Each New Year which I am granted makes me reflect as to how I’m doing–have I accomplished anything of good in the past year? Will I fulfill what the Lord has called me to in the year to come? All Christians are called to contemplate such thoughts regularly. One who did it sublimely was Saint John Eudes, a Norman of 17th century France, a priest, and deep thinker, dedicated especially to the Sacred Hearts of Jesus and the Blessed Virgin.
Here is an excerpt from his writings which tells us about the part we are privileged to play in the Lord’s work of redemption.
Love and Peace,
Fr. Liam Quinlan
We must strive to follow and fulfill in ourselves the various stages of Christ’s plan as well as his mysteries, and frequently beg him to bring them to completion in us and in the whole Church. For the mysteries of Jesus are not yet completely perfected and fulfilled. They are complete, indeed, in the person of Jesus, but not in us, who are his members, nor in the Church, which is his mystical body. The Son of God wills to give us a share in his mysteries and somehow to extend them to us. He wills to continue them in us and in his universal Church. This is brought about first through the graces he has resolved to impart to us and then through the works he wishes to accomplish in us through these mysteries. This is his plan for fulfilling his mysteries in us.
For this reason Saint Paul says that Christ is being brought to fulfillment in his Church and that all of us contribute to this fulfillment, and thus he achieves the fullness of life, that is, the mystical stature that he has in his mystical body, which will reach completion only on judgment day. In another place Paul says: I complete in my own flesh what is lacking in the sufferings of Christ.
This is the plan by which the Son of God completes and fulfills in us all the various stages and mysteries. He desires us to perfect the mystery of his incarnation and birth by forming himself in us and being reborn in our souls through the blessed sacraments of baptism and the Eucharist. He fulfills his interior life in us, hidden with him in God.
He intends to perfect the mysteries of his passion, death and resurrection, by causing us to suffer, die and rise again with him and in him. Finally, he wishes to fulfill in us the state of his glorious and immortal life, when he will cause us to live a glorious, eternal life with him and in him in heaven.
In the same way he would complete and fulfill in us and in his Church his other stages and mysteries. He wants to give us a share in them and to accomplish and continue them in us. So it is that the mysteries of Christ will not be completed until the end of time, because he has arranged that the completion of his mysteries in us and in the Church will only be achieved at the end of time.

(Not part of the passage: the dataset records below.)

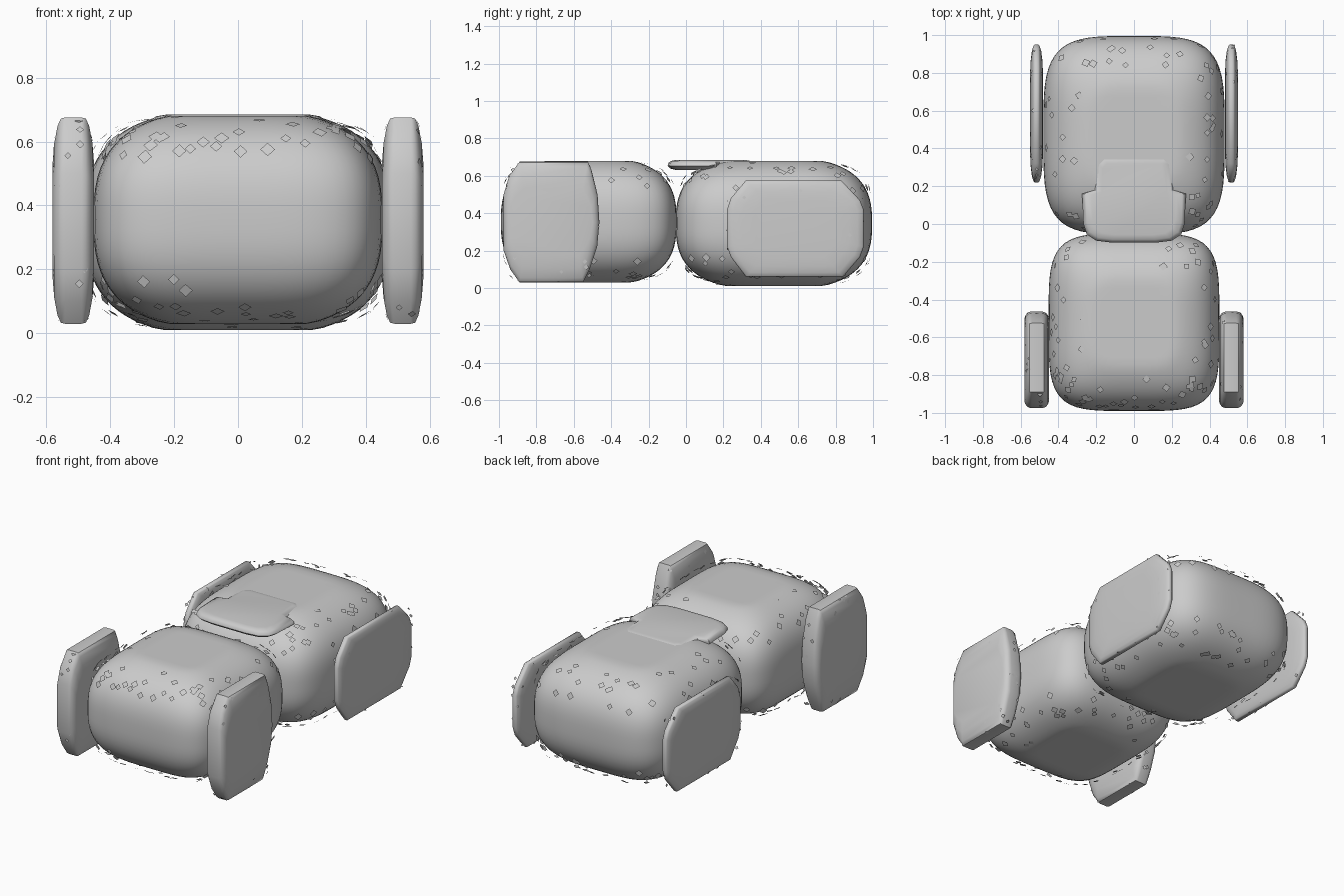
import bpy, bmesh, math, random
from mathutils import Vector

if "Cube" in bpy.data.objects:
    bpy.data.objects.remove(bpy.data.objects["Cube"])

random.seed(4)


def finish(name, bm, angle=60):
    bmesh.ops.recalc_face_normals(bm, faces=bm.faces)
    me = bpy.data.meshes.new(name)
    bm.to_mesh(me)
    bm.free()
    ob = bpy.data.objects.new(name, me)
    bpy.context.collection.objects.link(ob)
    bpy.ops.object.select_all(action='DESELECT')
    ob.select_set(True)
    bpy.context.view_layer.objects.active = ob
    bpy.ops.object.shade_smooth_by_angle(angle=math.radians(angle))
    return ob


def super_point(d, nv, nh):
    """Point of a unit superquadric in direction d."""
    h = (abs(d.x) ** nh + abs(d.y) ** nh) ** (nv / nh)
    return d / (h + abs(d.z) ** nv) ** (1 / nv)


def place(p, c, half):
    return Vector(c) + Vector(a * b for a, b in zip(p, half))


def body(name, c, half, nv, nh):
    """Soft rounded block, slightly flattened on top and bottom."""
    bm = bmesh.new()
    bmesh.ops.create_cube(bm, size=2)
    bmesh.ops.subdivide_edges(bm, edges=bm.edges[:], cuts=19, use_grid_fill=True)
    for v in bm.verts:
        p = super_point(v.co.normalized(), nv, nh)
        p.z = max(-1, min(1, p.z * 1.06))
        v.co = place(p, c, half)
    return finish(name, bm, 80)


def flakes(name, c, half, n, count, size, inner):
    """Loose little squares lying on a slightly boxier shell."""
    bm = bmesh.new()
    made = 0
    while made < count:
        d = Vector(random.uniform(-1, 1) for _ in range(3))
        d.normalize()
        p = super_point(d, n, n)
        if inner and p.length < super_point(d, *inner).length * 1.05:
            continue
        nrm = Vector(math.copysign(abs(a) ** (n - 1), a) / h for a, h in zip(p, half))
        q = nrm.to_track_quat('Z', 'Y')
        s = size * random.uniform(0.8, 1.2)
        o = place(p, c, half)
        corners = [(s, 0, 0), (0, s, 0), (-s, 0, 0), (0, -s, 0)]
        bm.faces.new([bm.verts.new(o + q @ Vector(k)) for k in corners])
        made += 1
    me = bpy.data.meshes.new(name)
    bm.to_mesh(me)
    bm.free()
    bpy.context.collection.objects.link(bpy.data.objects.new(name, me))


def skin(bm, rings):
    """Join rings of vertices into a closed loft."""
    n = len(rings[0])
    for a, b in zip(rings, rings[1:]):
        for i in range(n):
            j = (i + 1) % n
            bm.faces.new((a[i], a[j], b[j], b[i]))
    bm.faces.new(rings[0])
    bm.faces.new(rings[-1])


def slab(name, side, outline, x0, x1, layers):
    """Side slab: a y-z outline lofted through scaled, mirrored layers along x."""
    bm = bmesh.new()
    cy = sum(max(c) + min(c) for c in [[p[0] for p in outline]]) / 2
    cz = sum(max(c) + min(c) for c in [[p[1] for p in outline]]) / 2
    layers = layers + [(1 - t, sy, sz) for t, sy, sz in reversed(layers)]
    rings = [[bm.verts.new((side * (x0 + (x1 - x0) * t),
                            cy + (y - cy) * sy, cz + (z - cz) * sz))
              for y, z in outline] for t, sy, sz in layers]
    skin(bm, rings)
    return finish(name, bm, 50)


# Front and rear bodies with their flakes
for name, c, half, nv, nh in (
        ("front_body", (0, -.52, .355), (.452, .47, .325), 2.75, 4.4),
        ("rear_body", (0, .47, .345), (.48, .525, .335), 2.75, 4.0)):
    body(name, c, half, nv, nh)
    flakes(name + "_flakes", c, half, 4.2, 130, .02, (nv, nh))

# Side slabs, mirrored left and right
front_outline = [(-.89, .03), (-.55, .03), (-.515, .1), (-.475, .22), (-.463, .35),
                 (-.473, .5), (-.505, .63), (-.525, .675), (-.89, .675),
                 (-.945, .6), (-.975, .5), (-.975, .2), (-.94, .1)]
rear_outline = [(.32, .06), (.84, .06), (.93, .165), (.95, .22), (.95, .42),
                (.93, .47), (.83, .575), (.32, .575), (.24, .48), (.22, .42),
                (.22, .22), (.24, .165)]
front_layers = [(0, .86, .55), (.04, .92, .75), (.12, .97, .92), (.2, .99, .99), (.3, 1, 1)]
rear_layers = [(0, .6, .6), (.05, .78, .78), (.14, .91, .91), (.26, .98, .98), (.36, 1, 1)]
for side, label in ((-1, "left"), (1, "right")):
    slab(label + "_front_slab", side, front_outline, .45, .58, front_layers)
    slab(label + "_rear_slab", side, rear_outline, .482, .55, rear_layers)
    flakes(label + "_front_slab_flakes", (side * .515, -.718, .352),
           (.064, .255, .322), 5.5, 50, .012, None)
    flakes(label + "_rear_slab_flakes", (side * .516, .585, .318),
           (.033, .365, .258), 5.5, 30, .011, None)

# Stepped pad on top of the rear body
half_outline = [(.12, -.098), (.2, -.088), (.25, -.055), (.268, .0), (.275, .16),
                (.21, .18), (.205, .33), (.175, .362)]
outline = half_outline + [(-x, y) for x, y in reversed(half_outline)]
bm = bmesh.new()
skin(bm, [[bm.verts.new((x * s, .13 + (y - .13) * s, z)) for x, y in outline]
          for z, s in ((.63, .8), (.638, .93), (.653, 1), (.668, .985), (.679, .93), (.684, .82))])
finish("top_pad", bm, 50)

~ From a treatise On the Kingdom of Jesus by Saint John Eudes, (Pars 3, 4: Opera omnia 1, 310-312)